* Requirement:
Search the data for lines holding the word "append". State how many there are, and nothing else.

* Provided entries:
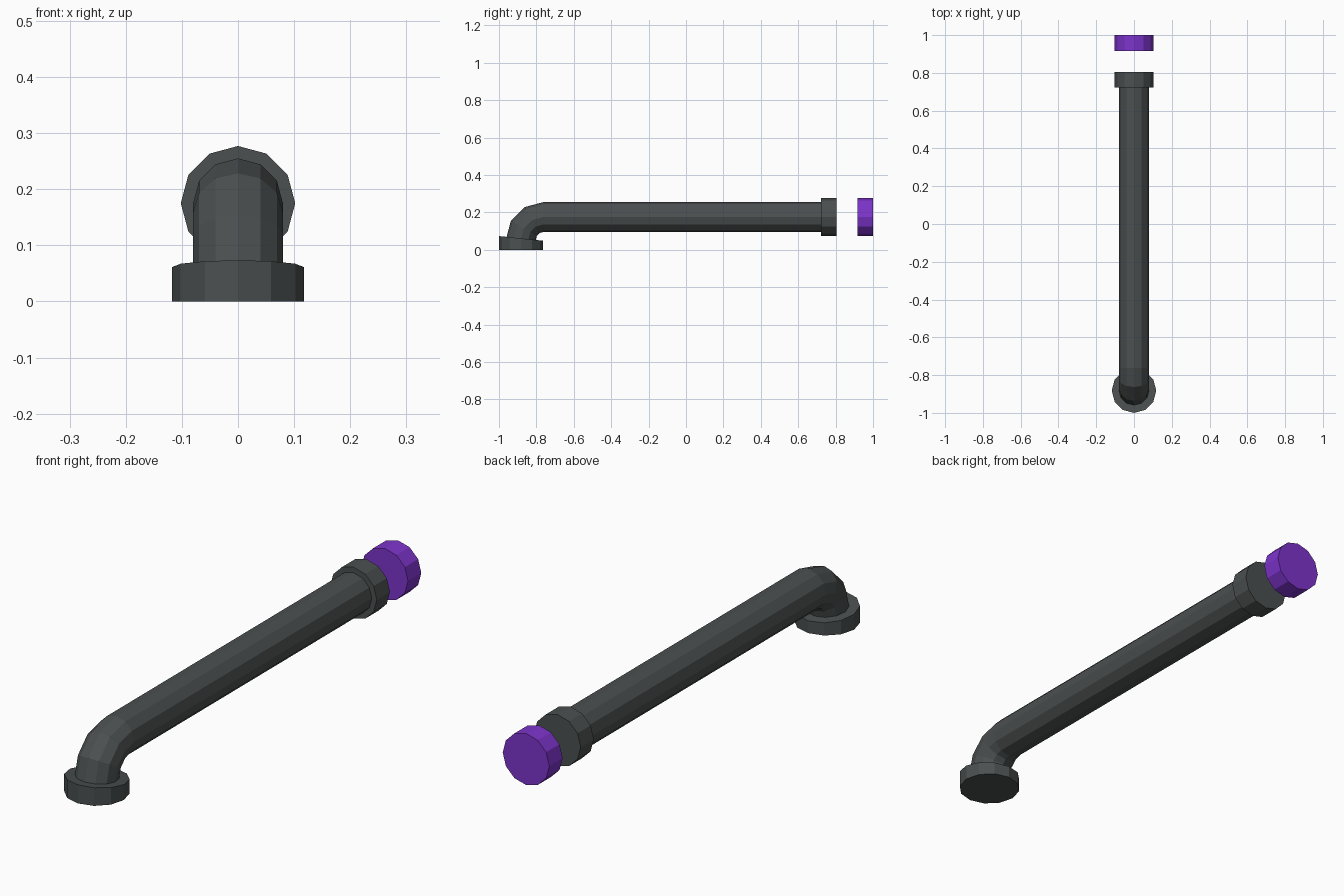
import bpy, bmesh, math
from mathutils import Vector

if "Cube" in bpy.data.objects:
    bpy.data.objects.remove(bpy.data.objects["Cube"])

SIDES = 12
AXIS_Z = 0.175          # height of the long pipe's centre line
BEND = Vector((0, -0.763, 0.055))
BEND_R = 0.12


def material(name, rgb):
    m = bpy.data.materials.new(name)
    m.diffuse_color = (*rgb, 1)
    m.use_nodes = True
    m.node_tree.nodes["Principled BSDF"].inputs["Base Color"].default_value = m.diffuse_color
    return m


grey = material("dark grey metal", (0.070, 0.079, 0.079))
purple = material("purple", (0.205, 0.034, 0.60))


def loft(name, rings, mat):
    """Join a list of (centre, up vector, radius) rings into a capped tube."""
    bm = bmesh.new()
    loops = []
    for centre, up, radius in rings:
        loop = []
        for i in range(SIDES):
            a = 2 * math.pi * i / SIDES
            offset = Vector((math.sin(a), 0, 0)) + up * math.cos(a)
            loop.append(bm.verts.new(centre + offset * radius))
        loops.append(loop)
    for a, b in zip(loops, loops[1:]):
        for i in range(SIDES):
            j = (i + 1) % SIDES
            bm.faces.new((a[i], a[j], b[j], b[i]))
    bm.faces.new(loops[0])
    bm.faces.new(loops[-1])
    bmesh.ops.recalc_face_normals(bm, faces=bm.faces)
    mesh = bpy.data.meshes.new(name)
    bm.to_mesh(mesh)
    bm.free()
    mesh.materials.append(mat)
    obj = bpy.data.objects.new(name, mesh)
    bpy.context.collection.objects.link(obj)
    return obj


def disc(name, y0, y1, mat):
    up = Vector((0, 0, 1))
    return loft(name, [(Vector((0, y, AXIS_Z)), up, 0.102) for y in (y0, y1)], mat)


# Pipe: short foot, quarter bend in three steps, long straight run
rings = [(BEND + Vector((0, -BEND_R, -0.035)), Vector((0, -1, 0)), 0.08)]
for step in range(4):
    t = math.radians(30 * step)
    out = Vector((0, -math.cos(t), math.sin(t)))
    rings.append((BEND + out * BEND_R, out, 0.08))
rings.append((Vector((0, 0.75, AXIS_Z)), Vector((0, 0, 1)), 0.08))
loft("bent_pipe", rings, grey)

# Base flange with slightly sloping top
base = Vector((0, -0.882, 0))
loft("base_flange", [(base, Vector((0, -1, 0)), 0.118),
                     (base + Vector((0, 0, 0.061)), Vector((0, -1, 0.105)), 0.118)], grey)

# End flange and detached purple cap
disc("end_flange", 0.722, 0.804, grey)
disc("end_cap", 0.917, 1.0, purple)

* Exercise output:
5